--- Task item ---
Using the records below, repeat exactly the lines from the one holding "(0.755, 0.065)], 20)" through the one holding "a = math.radians(-18 + 60 * i)", both ends included, and no others.

--- Listed records ---
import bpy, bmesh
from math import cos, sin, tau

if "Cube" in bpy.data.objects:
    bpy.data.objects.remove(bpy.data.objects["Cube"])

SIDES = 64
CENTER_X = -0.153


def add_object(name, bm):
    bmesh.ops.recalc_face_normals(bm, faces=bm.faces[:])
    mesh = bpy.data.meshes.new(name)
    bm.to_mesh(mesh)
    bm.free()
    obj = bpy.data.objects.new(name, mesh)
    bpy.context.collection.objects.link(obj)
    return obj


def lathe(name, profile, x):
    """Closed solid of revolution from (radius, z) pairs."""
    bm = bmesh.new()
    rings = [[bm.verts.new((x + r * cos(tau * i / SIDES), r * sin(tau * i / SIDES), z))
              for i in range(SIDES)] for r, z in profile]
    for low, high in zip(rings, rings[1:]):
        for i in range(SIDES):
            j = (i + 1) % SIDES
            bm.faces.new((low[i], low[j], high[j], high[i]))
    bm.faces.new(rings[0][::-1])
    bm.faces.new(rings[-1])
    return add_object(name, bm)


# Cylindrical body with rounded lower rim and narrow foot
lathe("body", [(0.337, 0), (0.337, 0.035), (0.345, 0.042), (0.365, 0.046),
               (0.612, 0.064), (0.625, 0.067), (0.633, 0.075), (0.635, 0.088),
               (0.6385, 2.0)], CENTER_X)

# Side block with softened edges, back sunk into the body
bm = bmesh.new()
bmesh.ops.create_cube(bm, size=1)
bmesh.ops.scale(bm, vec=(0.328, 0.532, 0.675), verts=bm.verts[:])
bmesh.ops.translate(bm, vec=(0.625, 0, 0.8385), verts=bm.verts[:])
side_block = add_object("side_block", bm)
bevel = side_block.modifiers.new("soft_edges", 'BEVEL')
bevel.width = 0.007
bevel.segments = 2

==

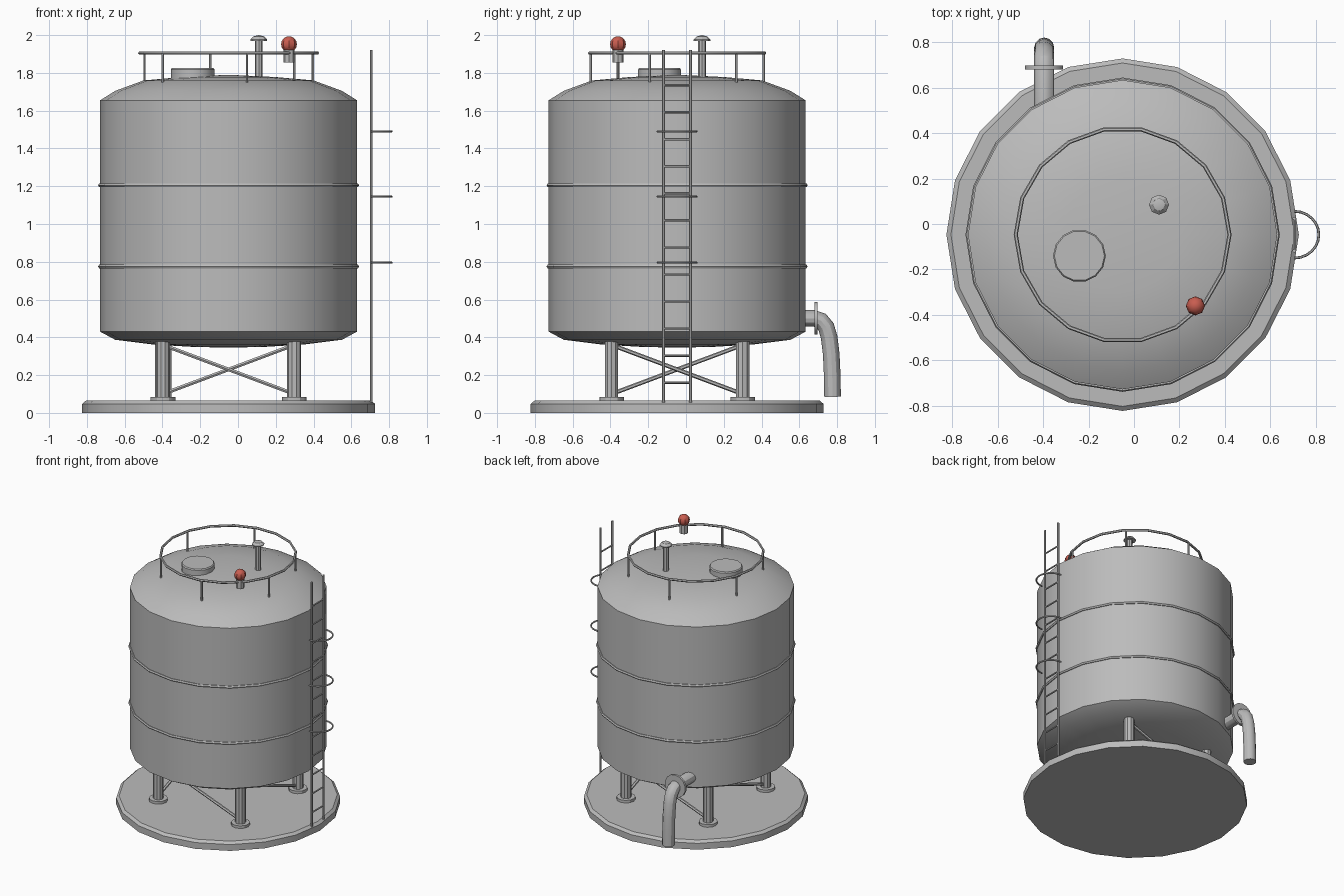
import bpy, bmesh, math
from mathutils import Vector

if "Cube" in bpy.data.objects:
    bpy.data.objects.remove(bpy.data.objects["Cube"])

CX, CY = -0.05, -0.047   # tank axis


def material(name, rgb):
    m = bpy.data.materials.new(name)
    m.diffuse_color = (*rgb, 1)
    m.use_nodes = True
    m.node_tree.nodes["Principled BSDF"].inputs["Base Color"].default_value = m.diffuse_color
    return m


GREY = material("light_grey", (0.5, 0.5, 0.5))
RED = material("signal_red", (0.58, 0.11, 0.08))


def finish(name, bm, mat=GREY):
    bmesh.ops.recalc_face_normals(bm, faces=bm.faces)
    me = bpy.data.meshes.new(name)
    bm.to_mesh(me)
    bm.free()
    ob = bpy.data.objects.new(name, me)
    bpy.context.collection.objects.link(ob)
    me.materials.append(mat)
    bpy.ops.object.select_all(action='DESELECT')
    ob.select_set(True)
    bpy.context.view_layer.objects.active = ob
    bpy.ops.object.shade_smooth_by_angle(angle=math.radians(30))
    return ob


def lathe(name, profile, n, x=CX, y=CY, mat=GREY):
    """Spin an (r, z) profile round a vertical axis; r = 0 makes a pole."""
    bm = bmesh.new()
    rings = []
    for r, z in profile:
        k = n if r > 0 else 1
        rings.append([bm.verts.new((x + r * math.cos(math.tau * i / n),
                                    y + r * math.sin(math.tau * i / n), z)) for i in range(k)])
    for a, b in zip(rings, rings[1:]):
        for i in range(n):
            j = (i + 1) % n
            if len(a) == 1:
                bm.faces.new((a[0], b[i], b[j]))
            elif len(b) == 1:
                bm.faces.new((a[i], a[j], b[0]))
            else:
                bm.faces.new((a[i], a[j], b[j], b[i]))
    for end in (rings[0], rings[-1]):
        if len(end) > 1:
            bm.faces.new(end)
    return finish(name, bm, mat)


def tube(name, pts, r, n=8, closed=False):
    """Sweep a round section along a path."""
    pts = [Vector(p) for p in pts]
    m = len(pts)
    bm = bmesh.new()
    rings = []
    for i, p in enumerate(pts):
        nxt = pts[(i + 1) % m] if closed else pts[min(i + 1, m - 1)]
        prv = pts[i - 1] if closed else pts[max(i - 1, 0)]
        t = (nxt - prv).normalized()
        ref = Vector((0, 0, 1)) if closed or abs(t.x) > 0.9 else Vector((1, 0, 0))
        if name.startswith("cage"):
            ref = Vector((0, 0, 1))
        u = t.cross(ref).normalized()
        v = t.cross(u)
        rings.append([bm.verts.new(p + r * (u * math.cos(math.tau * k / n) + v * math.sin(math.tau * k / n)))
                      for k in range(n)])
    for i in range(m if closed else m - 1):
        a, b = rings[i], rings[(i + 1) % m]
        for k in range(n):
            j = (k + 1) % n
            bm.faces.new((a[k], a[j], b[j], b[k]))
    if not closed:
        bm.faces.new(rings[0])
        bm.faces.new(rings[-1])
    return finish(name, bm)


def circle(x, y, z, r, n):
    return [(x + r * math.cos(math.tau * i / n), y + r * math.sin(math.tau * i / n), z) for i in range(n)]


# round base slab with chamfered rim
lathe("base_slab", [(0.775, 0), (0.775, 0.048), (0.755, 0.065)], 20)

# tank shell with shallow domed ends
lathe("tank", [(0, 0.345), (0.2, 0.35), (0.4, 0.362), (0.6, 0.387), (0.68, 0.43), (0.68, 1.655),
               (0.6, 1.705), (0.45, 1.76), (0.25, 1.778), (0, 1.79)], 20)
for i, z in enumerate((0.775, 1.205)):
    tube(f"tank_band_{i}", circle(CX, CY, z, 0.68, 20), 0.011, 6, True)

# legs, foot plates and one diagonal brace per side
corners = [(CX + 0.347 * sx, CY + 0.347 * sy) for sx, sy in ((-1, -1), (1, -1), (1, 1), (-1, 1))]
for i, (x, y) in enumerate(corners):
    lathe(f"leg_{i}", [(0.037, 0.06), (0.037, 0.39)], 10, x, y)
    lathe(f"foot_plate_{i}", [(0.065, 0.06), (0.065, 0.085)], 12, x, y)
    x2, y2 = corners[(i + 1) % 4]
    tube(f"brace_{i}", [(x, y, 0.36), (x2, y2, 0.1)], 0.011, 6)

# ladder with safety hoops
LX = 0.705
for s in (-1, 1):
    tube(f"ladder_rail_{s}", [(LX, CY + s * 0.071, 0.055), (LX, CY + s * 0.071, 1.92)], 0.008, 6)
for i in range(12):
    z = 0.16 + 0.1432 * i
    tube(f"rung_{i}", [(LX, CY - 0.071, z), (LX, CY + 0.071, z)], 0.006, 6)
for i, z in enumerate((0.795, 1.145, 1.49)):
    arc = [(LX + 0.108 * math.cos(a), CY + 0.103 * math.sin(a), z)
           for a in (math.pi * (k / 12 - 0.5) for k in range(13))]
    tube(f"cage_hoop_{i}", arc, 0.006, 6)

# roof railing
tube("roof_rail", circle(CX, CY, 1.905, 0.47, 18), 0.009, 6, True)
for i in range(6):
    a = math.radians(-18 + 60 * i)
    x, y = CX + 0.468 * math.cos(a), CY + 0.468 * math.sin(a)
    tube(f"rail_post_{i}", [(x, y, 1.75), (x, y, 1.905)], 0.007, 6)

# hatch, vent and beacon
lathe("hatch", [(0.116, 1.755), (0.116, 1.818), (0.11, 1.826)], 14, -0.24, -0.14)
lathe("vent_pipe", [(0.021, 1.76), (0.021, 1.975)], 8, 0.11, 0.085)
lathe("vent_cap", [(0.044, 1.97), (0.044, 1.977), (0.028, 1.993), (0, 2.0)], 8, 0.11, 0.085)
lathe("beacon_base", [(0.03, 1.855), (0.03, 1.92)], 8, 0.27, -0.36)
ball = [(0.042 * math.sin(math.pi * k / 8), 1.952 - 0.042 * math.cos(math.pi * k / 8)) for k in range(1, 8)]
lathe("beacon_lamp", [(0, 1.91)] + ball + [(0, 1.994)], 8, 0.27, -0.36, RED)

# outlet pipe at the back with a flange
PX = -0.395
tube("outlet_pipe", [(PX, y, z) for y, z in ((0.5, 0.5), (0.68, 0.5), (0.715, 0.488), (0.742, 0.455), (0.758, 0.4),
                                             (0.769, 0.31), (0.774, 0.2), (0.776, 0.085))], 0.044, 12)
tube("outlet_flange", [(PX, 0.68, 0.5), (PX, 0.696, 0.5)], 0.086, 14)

--- Task result ---
lathe("base_slab", [(0.775, 0), (0.775, 0.048), (0.755, 0.065)], 20)

# tank shell with shallow domed ends
lathe("tank", [(0, 0.345), (0.2, 0.35), (0.4, 0.362), (0.6, 0.387), (0.68, 0.43), (0.68, 1.655),
               (0.6, 1.705), (0.45, 1.76), (0.25, 1.778), (0, 1.79)], 20)
for i, z in enumerate((0.775, 1.205)):
    tube(f"tank_band_{i}", circle(CX, CY, z, 0.68, 20), 0.011, 6, True)

# legs, foot plates and one diagonal brace per side
corners = [(CX + 0.347 * sx, CY + 0.347 * sy) for sx, sy in ((-1, -1), (1, -1), (1, 1), (-1, 1))]
for i, (x, y) in enumerate(corners):
    lathe(f"leg_{i}", [(0.037, 0.06), (0.037, 0.39)], 10, x, y)
    lathe(f"foot_plate_{i}", [(0.065, 0.06), (0.065, 0.085)], 12, x, y)
    x2, y2 = corners[(i + 1) % 4]
    tube(f"brace_{i}", [(x, y, 0.36), (x2, y2, 0.1)], 0.011, 6)

# ladder with safety hoops
LX = 0.705
for s in (-1, 1):
    tube(f"ladder_rail_{s}", [(LX, CY + s * 0.071, 0.055), (LX, CY + s * 0.071, 1.92)], 0.008, 6)
for i in range(12):
    z = 0.16 + 0.1432 * i
    tube(f"rung_{i}", [(LX, CY - 0.071, z), (LX, CY + 0.071, z)], 0.006, 6)
for i, z in enumerate((0.795, 1.145, 1.49)):
    arc = [(LX + 0.108 * math.cos(a), CY + 0.103 * math.sin(a), z)
           for a in (math.pi * (k / 12 - 0.5) for k in range(13))]
    tube(f"cage_hoop_{i}", arc, 0.006, 6)

# roof railing
tube("roof_rail", circle(CX, CY, 1.905, 0.47, 18), 0.009, 6, True)
for i in range(6):
    a = math.radians(-18 + 60 * i)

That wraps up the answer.